We introduced you to Kutukira Mberwa about a year ago when the Boise International Market was celebrating its grand opening. We heard from her again last September after she lost her business when the market was destroyed by a fire. Two weeks ago, Mberwa and husband Abdul Mukomwa reopened Loba African Fashions. Loba sold traditional African cloths, jewelry and accessories from its stall in the international market. It will sell those things again, and offer food and cooking products, at its new shop on Boise’s Vista Avenue.

“We lost hope when the fire took everything,” Mberwa says. “Now we’re have hope again.”

Their three young children are running around the racks of brightly-colored African dresses and shirts. They come along when it’s Mberwa’s turn to run the shop. The couple and a cousin who is also a partner have to keep the store staffed around their other jobs.

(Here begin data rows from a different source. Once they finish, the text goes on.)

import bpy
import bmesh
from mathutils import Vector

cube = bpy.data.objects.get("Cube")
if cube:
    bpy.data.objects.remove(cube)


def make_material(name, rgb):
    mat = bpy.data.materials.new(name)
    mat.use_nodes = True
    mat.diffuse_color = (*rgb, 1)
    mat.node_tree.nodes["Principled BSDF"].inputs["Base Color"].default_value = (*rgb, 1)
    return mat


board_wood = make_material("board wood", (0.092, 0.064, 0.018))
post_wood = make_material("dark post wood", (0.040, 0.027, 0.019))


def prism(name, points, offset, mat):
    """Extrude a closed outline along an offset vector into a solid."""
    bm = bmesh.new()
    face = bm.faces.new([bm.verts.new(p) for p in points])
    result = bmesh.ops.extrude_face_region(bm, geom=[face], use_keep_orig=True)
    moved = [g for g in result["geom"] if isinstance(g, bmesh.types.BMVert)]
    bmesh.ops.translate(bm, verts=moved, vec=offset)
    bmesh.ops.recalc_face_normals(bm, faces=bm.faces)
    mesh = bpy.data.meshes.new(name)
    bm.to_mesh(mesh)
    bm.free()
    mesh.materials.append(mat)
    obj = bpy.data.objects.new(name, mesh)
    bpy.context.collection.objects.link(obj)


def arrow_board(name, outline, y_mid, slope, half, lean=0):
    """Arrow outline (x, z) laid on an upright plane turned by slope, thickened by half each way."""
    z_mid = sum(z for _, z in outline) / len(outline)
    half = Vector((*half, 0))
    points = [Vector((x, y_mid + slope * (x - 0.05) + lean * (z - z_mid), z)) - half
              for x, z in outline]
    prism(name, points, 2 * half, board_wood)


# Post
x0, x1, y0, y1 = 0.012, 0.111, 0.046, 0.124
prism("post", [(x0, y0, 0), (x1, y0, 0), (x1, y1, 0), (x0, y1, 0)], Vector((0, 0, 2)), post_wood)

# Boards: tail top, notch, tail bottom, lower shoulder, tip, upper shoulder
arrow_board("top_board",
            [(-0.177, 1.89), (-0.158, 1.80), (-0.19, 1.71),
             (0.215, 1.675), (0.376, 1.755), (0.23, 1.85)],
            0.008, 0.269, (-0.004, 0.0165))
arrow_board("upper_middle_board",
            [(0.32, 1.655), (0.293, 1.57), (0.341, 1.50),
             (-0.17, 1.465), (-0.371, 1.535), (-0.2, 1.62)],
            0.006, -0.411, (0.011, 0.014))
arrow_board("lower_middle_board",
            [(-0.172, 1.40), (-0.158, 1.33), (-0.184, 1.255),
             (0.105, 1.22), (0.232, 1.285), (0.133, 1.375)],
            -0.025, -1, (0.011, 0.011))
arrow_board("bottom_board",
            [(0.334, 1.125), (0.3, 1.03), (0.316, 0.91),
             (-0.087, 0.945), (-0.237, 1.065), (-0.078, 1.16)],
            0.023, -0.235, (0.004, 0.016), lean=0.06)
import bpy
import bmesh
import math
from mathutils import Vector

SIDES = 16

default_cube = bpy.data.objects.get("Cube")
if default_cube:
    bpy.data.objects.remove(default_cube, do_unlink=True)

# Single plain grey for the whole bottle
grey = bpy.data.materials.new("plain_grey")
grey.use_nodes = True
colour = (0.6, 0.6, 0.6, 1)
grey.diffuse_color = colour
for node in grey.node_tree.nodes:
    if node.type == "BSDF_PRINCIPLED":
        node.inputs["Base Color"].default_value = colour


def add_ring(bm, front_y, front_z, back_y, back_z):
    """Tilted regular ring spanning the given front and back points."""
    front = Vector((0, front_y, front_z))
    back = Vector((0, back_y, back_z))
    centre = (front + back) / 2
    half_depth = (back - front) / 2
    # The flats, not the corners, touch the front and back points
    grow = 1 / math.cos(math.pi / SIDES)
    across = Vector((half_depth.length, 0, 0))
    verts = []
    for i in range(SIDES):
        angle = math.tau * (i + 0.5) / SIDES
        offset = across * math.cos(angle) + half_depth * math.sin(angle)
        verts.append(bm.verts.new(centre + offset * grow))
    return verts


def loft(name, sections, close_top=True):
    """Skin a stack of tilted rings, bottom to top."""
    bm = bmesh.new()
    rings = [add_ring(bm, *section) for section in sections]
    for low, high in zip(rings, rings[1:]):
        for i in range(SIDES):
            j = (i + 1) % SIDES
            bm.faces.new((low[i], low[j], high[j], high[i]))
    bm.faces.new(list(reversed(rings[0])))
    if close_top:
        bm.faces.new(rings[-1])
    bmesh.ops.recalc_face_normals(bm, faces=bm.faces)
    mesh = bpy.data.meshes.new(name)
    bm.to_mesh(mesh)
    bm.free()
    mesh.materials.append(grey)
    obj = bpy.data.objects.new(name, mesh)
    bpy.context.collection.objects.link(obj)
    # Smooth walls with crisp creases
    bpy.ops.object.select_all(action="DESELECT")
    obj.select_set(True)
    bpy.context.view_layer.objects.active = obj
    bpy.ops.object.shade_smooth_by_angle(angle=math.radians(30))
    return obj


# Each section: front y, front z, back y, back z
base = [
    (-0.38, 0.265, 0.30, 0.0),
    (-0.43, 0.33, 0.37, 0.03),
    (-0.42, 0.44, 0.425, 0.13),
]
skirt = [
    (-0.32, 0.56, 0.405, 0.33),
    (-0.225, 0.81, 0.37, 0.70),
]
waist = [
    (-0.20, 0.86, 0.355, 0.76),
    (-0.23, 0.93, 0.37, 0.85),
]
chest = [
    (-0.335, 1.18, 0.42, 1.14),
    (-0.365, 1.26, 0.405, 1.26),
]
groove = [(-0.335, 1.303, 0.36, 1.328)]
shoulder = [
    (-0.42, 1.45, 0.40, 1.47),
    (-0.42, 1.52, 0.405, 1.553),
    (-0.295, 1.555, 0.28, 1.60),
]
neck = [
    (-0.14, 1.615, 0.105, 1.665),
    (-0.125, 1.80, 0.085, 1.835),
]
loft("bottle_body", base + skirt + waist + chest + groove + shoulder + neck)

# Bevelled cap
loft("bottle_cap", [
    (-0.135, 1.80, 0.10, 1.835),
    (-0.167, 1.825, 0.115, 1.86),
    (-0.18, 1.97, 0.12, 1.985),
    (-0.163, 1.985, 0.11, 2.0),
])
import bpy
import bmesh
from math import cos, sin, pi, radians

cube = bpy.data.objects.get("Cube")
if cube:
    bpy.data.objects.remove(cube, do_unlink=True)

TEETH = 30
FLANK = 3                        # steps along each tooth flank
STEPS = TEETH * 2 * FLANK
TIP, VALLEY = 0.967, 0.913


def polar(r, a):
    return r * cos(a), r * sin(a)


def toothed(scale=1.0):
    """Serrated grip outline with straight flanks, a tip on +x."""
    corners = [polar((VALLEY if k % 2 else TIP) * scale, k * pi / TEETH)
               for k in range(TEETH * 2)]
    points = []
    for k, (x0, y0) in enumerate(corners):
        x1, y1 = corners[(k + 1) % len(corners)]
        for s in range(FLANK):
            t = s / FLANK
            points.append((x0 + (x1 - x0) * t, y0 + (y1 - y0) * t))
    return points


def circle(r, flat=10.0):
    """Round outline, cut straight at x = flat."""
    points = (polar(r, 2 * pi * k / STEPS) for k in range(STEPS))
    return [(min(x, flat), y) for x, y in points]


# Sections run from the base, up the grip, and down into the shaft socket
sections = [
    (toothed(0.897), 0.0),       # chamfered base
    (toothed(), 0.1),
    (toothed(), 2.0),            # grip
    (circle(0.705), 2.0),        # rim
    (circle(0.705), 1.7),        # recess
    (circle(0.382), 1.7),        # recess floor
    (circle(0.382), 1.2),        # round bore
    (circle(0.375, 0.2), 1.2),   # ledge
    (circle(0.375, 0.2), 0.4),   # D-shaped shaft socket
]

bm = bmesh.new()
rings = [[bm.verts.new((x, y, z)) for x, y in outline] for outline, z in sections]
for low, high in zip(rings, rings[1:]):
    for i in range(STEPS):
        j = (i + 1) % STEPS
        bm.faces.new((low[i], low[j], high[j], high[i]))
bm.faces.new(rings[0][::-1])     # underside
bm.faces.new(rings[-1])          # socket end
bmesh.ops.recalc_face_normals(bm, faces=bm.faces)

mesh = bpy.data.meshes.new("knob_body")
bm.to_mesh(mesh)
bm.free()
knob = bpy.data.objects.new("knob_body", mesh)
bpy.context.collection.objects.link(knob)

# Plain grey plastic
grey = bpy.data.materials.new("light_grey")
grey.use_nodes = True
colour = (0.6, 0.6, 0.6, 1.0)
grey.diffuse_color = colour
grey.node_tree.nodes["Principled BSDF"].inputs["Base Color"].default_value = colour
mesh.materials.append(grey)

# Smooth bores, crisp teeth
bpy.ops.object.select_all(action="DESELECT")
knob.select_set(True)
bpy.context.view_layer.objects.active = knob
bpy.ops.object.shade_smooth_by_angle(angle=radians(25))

The food section isn’t finished yet but it does have a few things: cooking pots, rice, tea and some mysterious wooden objects with a round, serrated blade sticking out. Mberwa says they’re coconut shredding stools and they’re common back home.

Mberwa and Mukomwa are refugees from Tanzania. They’ve been in Boise more than a decade. They say they loved being part of the Boise International Market but Mukomwa says they didn’t know when or if something like it would be built.

“If another location like the Boise International Market opens, I’ll be the first one to sign the contract and be one of the members there,” he says. “But the thing is I want to see myself do stuff. Just sitting back and just kind of waiting and stuff like that. That’s just not for me.”

Mukomwa presides over the cases of jewelry and other accessories. These were their best sellers when Loba was part of the Boise International Market.
Credit Adam Cotterell / Boise State Public Radio

Mukomwa says they didn’t borrow money to open the shop and they didn’t get insurance money after the fire. He says they used savings and sold land they owned in Africa.

Despite the impatience to get started and the restored sense of hope having their own business again brings, the couple also says they’re kind of scared. Opening a business is always risky and theirs may be particularly so. They don’t think they’ll make it if only other Africans shop at Loba. They need customers from the broader community.

They had a lot more security at the Boise International Market. There was lots of foot traffic and the couple shared rent with other businesses. Now, they’re somewhat hidden behind a comic book shop and they’re on their own. So far they’ve only made about $150 in sales. 

Find Adam Cotterell on Twitter @cotterelladam

Copyright 2016 Boise State Public Radio